(Beginning of ENTRIES SHOWN)

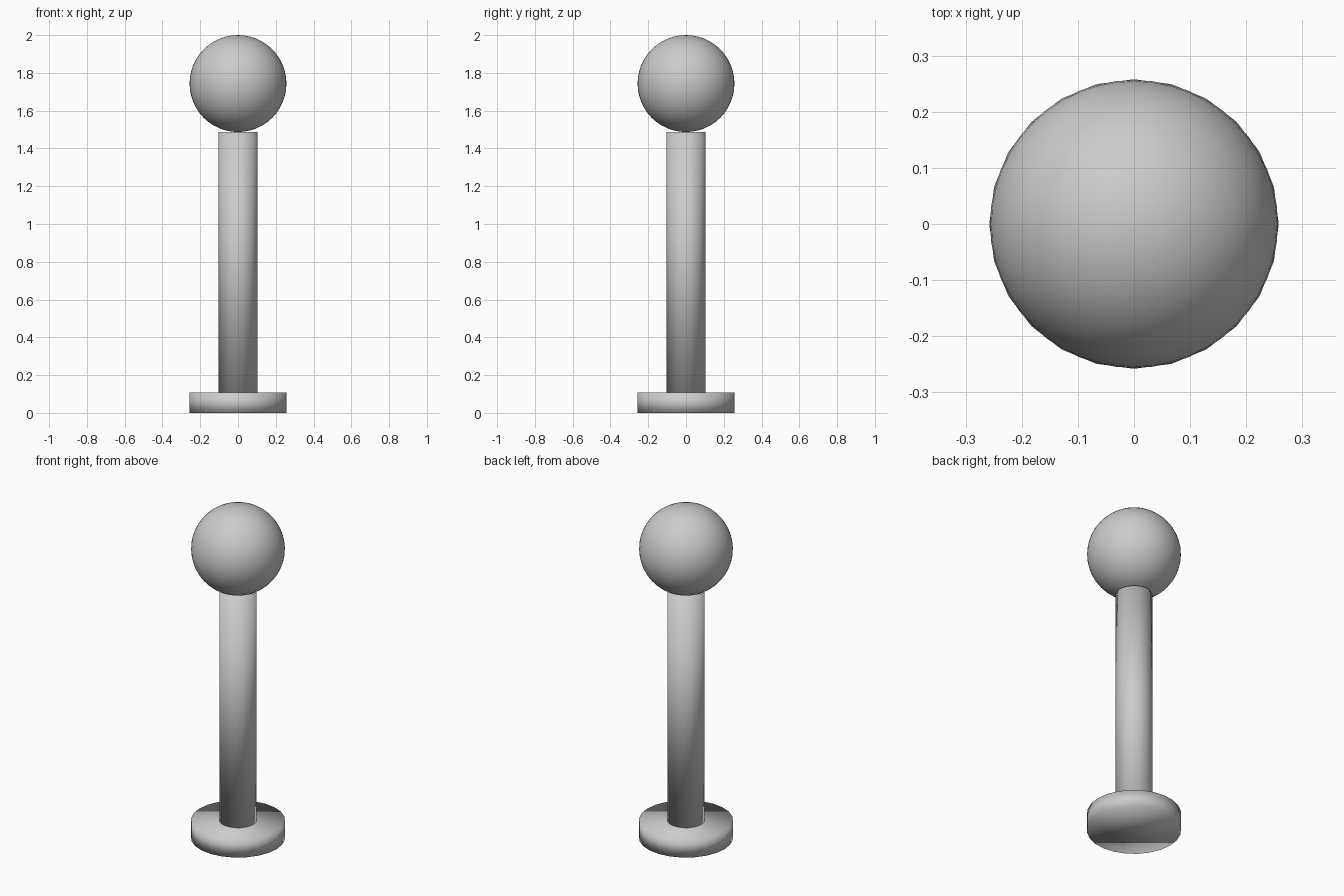
import bpy

if "Cube" in bpy.data.objects:
    bpy.data.objects.remove(bpy.data.objects["Cube"])


def cylinder(name, radius, z0, z1, sides=24):
    bpy.ops.mesh.primitive_cylinder_add(vertices=sides, radius=radius, depth=z1 - z0,
                                        location=(0, 0, (z0 + z1) / 2))
    bpy.context.object.name = name
    bpy.ops.object.shade_smooth()


# Round foot plate and upright post
cylinder("base_disc", 0.258, 0.0, 0.107)
cylinder("post", 0.102, 0.107, 1.487)

# Ball resting on top of the post
bpy.ops.mesh.primitive_uv_sphere_add(segments=48, ring_count=24, radius=0.2565,
                                     location=(0, 0, 1.7435))
bpy.context.object.name = "ball"
bpy.ops.object.shade_smooth()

(End of ENTRIES SHOWN)

Your answer should be the lines from the one containing "0.102, 0.107, 1.487)" to the end of the entries above, restated exactly and alone.

cylinder("post", 0.102, 0.107, 1.487)

# Ball resting on top of the post
bpy.ops.mesh.primitive_uv_sphere_add(segments=48, ring_count=24, radius=0.2565,
                                     location=(0, 0, 1.7435))
bpy.context.object.name = "ball"
bpy.ops.object.shade_smooth()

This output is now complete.